By unanimous vote the council approved seeking bids
on two separate projects.
The first invitation to bid will be for the
maintenance of Brainard Branch bridges. The work will be limited to
only two bridges, those on Union Street and Grand Avenue. Bids are
due at the city clerk's office no later than 5 p.m. on April 13.
The second project going out for bid will be for
work on Omaha Street from Logan to Rutledge. The work is to include
overlay, curb and gutter. Bids are due at the city clerk's office
no later than 5 p.m. on April 27.
Included in this week's consent agenda were two
The month of March was named as American Red
The American Red Cross was founded in 1881 by Clara
Barton. The original congressional charter, signed in 1900,
designated the purposes of the organization to include giving relief
to and serving as a medium of communication between members of the
American armed forces and their families, and providing national and
international disaster relief and mitigation.
After World War I, the Red Cross focused on service
to veterans and enhanced its programs in safety training, accident
prevention, home care for the sick and nutrition education. It also
provided relief for victims of such major disasters as the
Mississippi River floods in 1927 and severe drought and the
Depression during the 1930s.
After World War II, the Red Cross introduced the
first nationwide civilian blood program, which now supplies nearly
50 percent of the blood and blood products in this country.
Today, American Red Cross employees and volunteers
help keep the public prepared to respond to disasters and personal
emergencies. The organization provides training in lifesaving skills
such as CPR and first aid, collects and distributes half the
nation's blood supply, and helps victims of more than 67,000
The week of April 11-17 was proclaimed as
National Public Safety Telecommunicator's Week. The Association
of Public-Safety Communications Officials - International asks that
everyone set aside this week each year to recognize and honor those
who serve as the first responders in emergency situations, those who
take the call.
The proclamation offered special recognition and
gratitude to all 911 call center staff; radio dispatchers for fire,
police and emergency medical responders; and many others for their
dedication to providing rapid and professional response to the
emergency calls they receive each day.
Budget meeting canceled for March 20
Alderwoman Melody Anderson said she was canceling
the budget workshop meeting scheduled for March 20.
She said that, to date, she has not received the
information they will need to complete the process, so there is no
need to continue until she does.
She was referring to estimates on insurance premiums
for the coming year.
Fill out the census form
Snyder said he had received his census form, and it

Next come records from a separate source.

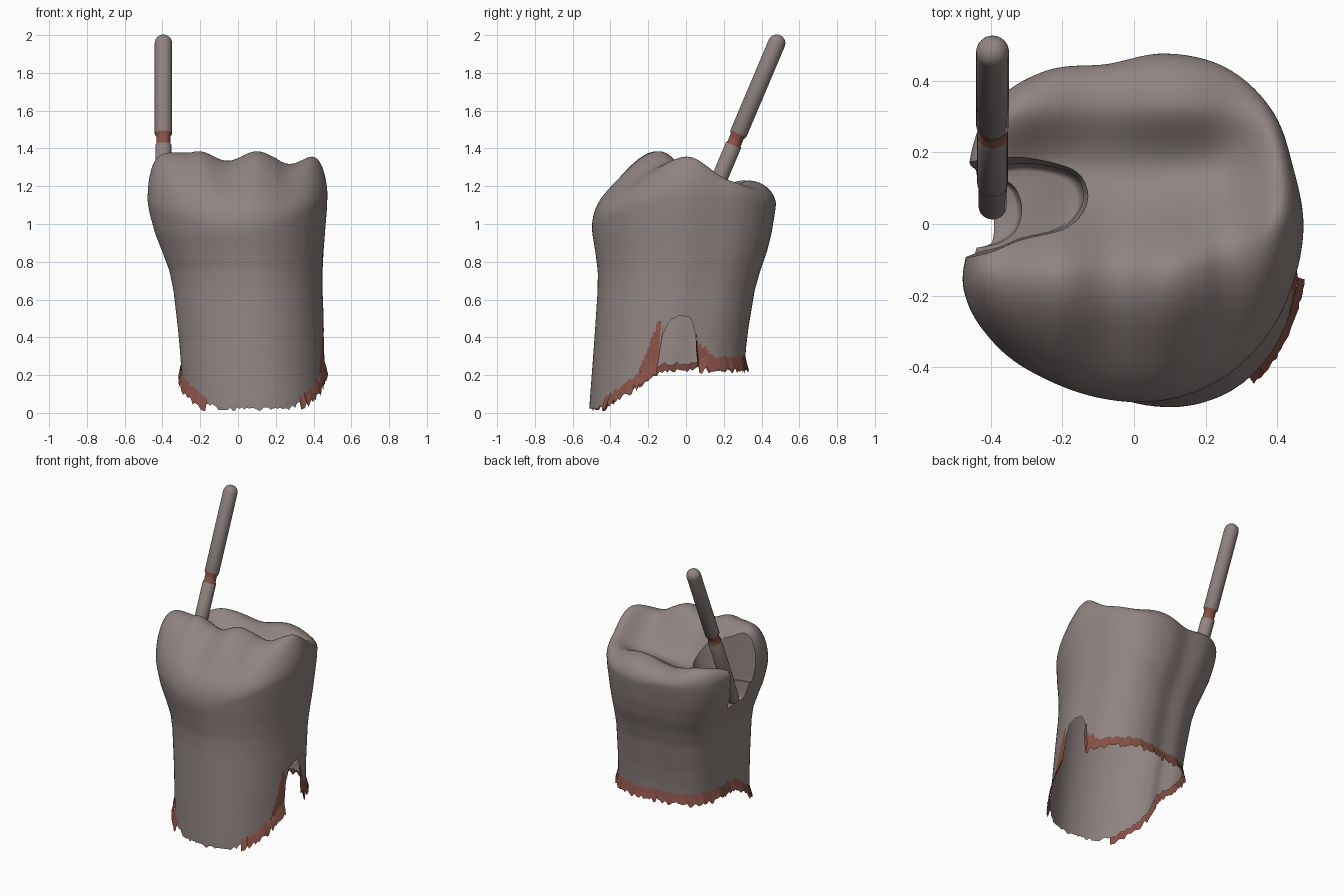
import bpy, bmesh, math, random
from mathutils import Vector

random.seed(4)
cube = bpy.data.objects.get("Cube")
if cube:
    bpy.data.objects.remove(cube, do_unlink=True)


def material(name, rgb):
    m = bpy.data.materials.new(name)
    m.use_nodes = True
    m.diffuse_color = (*rgb, 1)
    bsdf = next(n for n in m.node_tree.nodes if n.type == 'BSDF_PRINCIPLED')
    bsdf.inputs["Base Color"].default_value = (*rgb, 1)
    return m


enamel = material("warm grey", (0.28, 0.23, 0.22))
tissue = material("dull red", (0.25, 0.085, 0.065))


def make_object(name, bm, mats):
    mesh = bpy.data.meshes.new(name)
    bm.to_mesh(mesh)
    bm.free()
    for m in mats:
        mesh.materials.append(m)
    ob = bpy.data.objects.new(name, mesh)
    bpy.context.collection.objects.link(ob)
    return ob


def bridge(bm, low, high, closed=True):
    n = len(low)
    return [bm.faces.new((low[i], low[(i + 1) % n], high[(i + 1) % n], high[i]))
            for i in range(n if closed else n - 1)]


def spline(pts, t):
    """Closed smooth curve through the points, t counted in points."""
    n, i = len(pts), math.floor(t)
    u = t - i
    a, b, c, d = (pts[(i + k) % n] for k in (-1, 0, 1, 2))
    return b + (c - a) * (u / 2) + (a * 2 - b * 5 + c * 4 - d) * (u * u / 2) \
        + (b * 3 - a - c * 3 + d) * (u ** 3 / 2)


# Crown outline radii every 20 degrees, and the extents of each level
RADII = [.47, .47, .50, .51, .49, .46, .50, .52, .49, .45,
         .51, .515, .50, .495, .495, .49, .48, .47]
LEVELS = [(0, -.29, .472, -.51, .29), (.4, -.32, .458, -.48, .32),
          (.7, -.355, .445, -.46, .37), (.8, -.385, .45, -.465, .41),
          (.9, -.43, .455, -.485, .44), (1.0, -.465, .465, -.497, .46),
          (1.15, -.495, .475, -.497, .48)]
SEG = 192


def extents(z):
    z = min(max(z, 0), 1.149)
    lo, hi = next((a, b) for a, b in zip(LEVELS, LEVELS[1:]) if a[0] <= z < b[0])
    k = (z - lo[0]) / (hi[0] - lo[0])
    return [a + (b - a) * k for a, b in zip(lo[1:], hi[1:])]


def section(angle, z, f=1.0):
    """Horizontal position on the tooth outline at height z, scaled inward by f."""
    r = f * spline(RADII, angle / math.tau * len(RADII))
    x, y = r * math.cos(angle), r * math.sin(angle)
    x0, x1, y0, y1 = ((a + b) / 2 for a, b in zip(extents(z - .05), extents(z + .05)))
    return x0 + (x1 - x0) * (x + .49) / .96, y0 + (y1 - y0) * (y + .49) / .97


def bump(d, w):
    return math.exp(-(d / w) ** 2)


def biting_height(x, y):
    d = y + .15 - .8 * max(x, 0) ** 2
    cusps = .28 + .025 * math.cos(math.tau * (max(x, -.25) - .1) / .31) - .3 * max(0, x - .2)
    front = cusps * bump(d, .27 if d < 0 else .2)
    e = y - .34
    back = (.13 + .02 * math.cos(math.tau * (x - .12) / .45)) * bump(e, .14 if e < 0 else .25)
    sides = .09 * (bump(x - .43, .12) + bump(x + .45, .12)) * bump(y - .15, .2)
    return 1.08 + front + back + sides


def notch(x, y):
    return math.sqrt(max(0, 1 - ((y + .05) / .1) ** 2)) if x > 0 else 0


def bottom_edge(angle):
    x, y = section(angle, .25)
    z = min(max(.02 + (y + .45) * .75, .02), .26)
    n = notch(x, y)
    if n > 0:
        z = max(z, .3 + .22 * n)
    return z + random.uniform(-.01, .01)


angles = [math.tau * i / SEG for i in range(SEG)]
edge = [bottom_edge(a) for a in angles]
rim = [1.1 + .05 * math.sin(a) + .05 * math.cos(2 * a) - .02 * bump(a - 4.71, .6) for a in angles]

# Tooth: root wall rings, then rings closing over the biting surface
bm = bmesh.new()
rings = []
for j in range(41):
    ring = []
    for a, z0, z1 in zip(angles, edge, rim):
        z = z0 + (z1 - z0) * j / 40
        ring.append(bm.verts.new((*section(a, z), z)))
    rings.append(ring)
for j in range(1, 48):
    f = 1 - (j / 48) ** 1.9
    g = math.sqrt(1 - f ** 12)
    ring = []
    for a, z1 in zip(angles, rim):
        x, y = section(a, z1 * f + 1.1 * (1 - f), f)
        ring.append(bm.verts.new((x, y, z1 + (biting_height(x, y) - z1) * g)))
    rings.append(ring)
for low, high in zip(rings, rings[1:]):
    bridge(bm, low, high)
cx, cy = section(0, 1.1, 0)
top = bm.verts.new((cx, cy, biting_height(cx, cy)))
base = bm.verts.new((.08, -.1, .15))
for i in range(SEG):
    k = (i + 1) % SEG
    bm.faces.new((rings[-1][i], rings[-1][k], top))
    bm.faces.new((rings[0][k], rings[0][i], base)).material_index = 2
# Red tissue either side of the notch
for face in bm.faces:
    c = face.calc_center_median()
    limit = min(.48, .48 + (c.y + .15) * 2.6) if c.y < -.1 else .38 - (c.y - .06)
    if face.material_index == 0 and c.x > .3 and c.z < limit \
            and (-.3 < c.y < -.13 or .03 < c.y < .14):
        face.material_index = 1
tooth = make_object("tooth", bm, [enamel, tissue, enamel])


# Prepared cavity: a shallow floor with a deeper step opening on the side
def cutter(name, outline, floor, mid, shrink):
    bm = bmesh.new()
    pts = [Vector(p) for p in outline]
    mid = Vector(mid)
    curve = [spline(pts, i / 5) for i in range(len(pts) * 5)]
    # Rounded lower corner, then a flaring wall
    levels = [(shrink - .1 + .1 * math.sin(t), floor + .05 * (1 - math.cos(t)))
              for t in (math.pi / 2 * k / 6 for k in range(7))] + [(1, 1.22), (1.1, 1.6)]
    loops = [[bm.verts.new((*(mid + (p - mid) * s), z)) for p in curve] for s, z in levels]
    for low, high in zip(loops, loops[1:]):
        bridge(bm, low, high)
    bm.faces.new(loops[-1])
    bm.faces.new(loops[0][::-1])
    bmesh.ops.recalc_face_normals(bm, faces=bm.faces)
    ob = make_object(name, bm, [])
    ob.hide_render = True
    return ob


cutters = [
    cutter("cavity_cutter", [(-.8, -.13), (-.45, -.09), (-.32, -.045), (-.2, -.015), (-.14, .035),
                             (-.12, .1), (-.16, .165), (-.3, .195), (-.45, .18), (-.8, .18)],
           1.02, (-.3, -.02), .88),
    cutter("step_cutter", [(-.8, -.1), (-.45, -.07), (-.35, -.04), (-.315, .01),
                           (-.315, .07), (-.35, .12), (-.45, .14), (-.8, .15)],
           .9, (-.45, .02), .97)]
for c in cutters:
    mod = tooth.modifiers.new(c.name, 'BOOLEAN')
    mod.operation, mod.solver, mod.object = 'DIFFERENCE', 'EXACT', c
bpy.context.view_layer.update()
result = bpy.data.meshes.new_from_object(
    tooth.evaluated_get(bpy.context.evaluated_depsgraph_get()))
tooth.modifiers.clear()
tooth.data = result
for c in cutters:
    bpy.data.objects.remove(c, do_unlink=True)

# Open the underside, leaving a thin hollow shell
bm = bmesh.new()
bm.from_mesh(result)
bmesh.ops.delete(bm, geom=[f for f in bm.faces if f.material_index == 2], context='FACES')
bm.to_mesh(result)
bm.free()
result.materials.pop(index=2)

# Ragged tissue fringe around the lower edge, absent at the front and notch
bm = bmesh.new()
rows = []
for a, z0 in zip(angles, edge):
    x, y = section(a, z0)
    if y < -.43 or notch(x, y) > 0:
        rows.append(None)
        continue
    out = Vector((math.cos(a), math.sin(a)))
    row = []
    for dz, off, jag in ((.035, .001, .002), (0, .01, .004), (-.035, .016, .014)):
        p = Vector(section(a, z0 + max(dz, 0))) + out * (off + random.uniform(0, jag / 2))
        row.append(bm.verts.new((*p, max(.005, z0 + dz + random.uniform(-jag, jag)))))
    rows.append(row)
for a, b in zip(rows, rows[1:] + rows[:1]):
    if a and b:
        bridge(bm, b, a, closed=False)
fringe = make_object("tissue_fringe", bm, [tissue])

# Dental bur: turned profile along a tilted axis, with a red neck band
profile = [(0, .02), (.006, .032), (.02, .039), (.18, .04), (.19, .043), (.538, .043),
           (.55, .037), (.59, .037), (.606, .046)]
profile += [(1.126 + .046 * math.sin(t), .046 * math.cos(t))
            for t in (math.pi / 2 * k / 8 for k in range(8))]
axis = Vector((0, .39, .921)).normalized()
start = Vector((-.395, .041, .92))
side = Vector((1, 0, 0))
up = axis.cross(side)
bm = bmesh.new()
loops = [[bm.verts.new(start + axis * s + (side * math.cos(t) + up * math.sin(t)) * r)
          for t in (math.tau * i / 32 for i in range(32))] for s, r in profile]
for j, (low, high) in enumerate(zip(loops, loops[1:])):
    for face in bridge(bm, low, high):
        face.material_index = 1 if j in (5, 6, 7) else 0
bm.faces.new(loops[0][::-1])
bm.faces.new(loops[-1])
bur = make_object("dental_bur", bm, [enamel, tissue])

# Smooth shading with sharp cavity edges
bpy.ops.object.select_all(action='DESELECT')
for ob in (tooth, fringe, bur):
    ob.select_set(True)
bpy.context.view_layer.objects.active = tooth
bpy.ops.object.shade_smooth_by_angle(angle=math.radians(40))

took him only about five minutes to complete it. He reminds everyone
that census information is very important to the community and
encourages people to spend the five minutes and fill out their form.
[By NILA SMITH]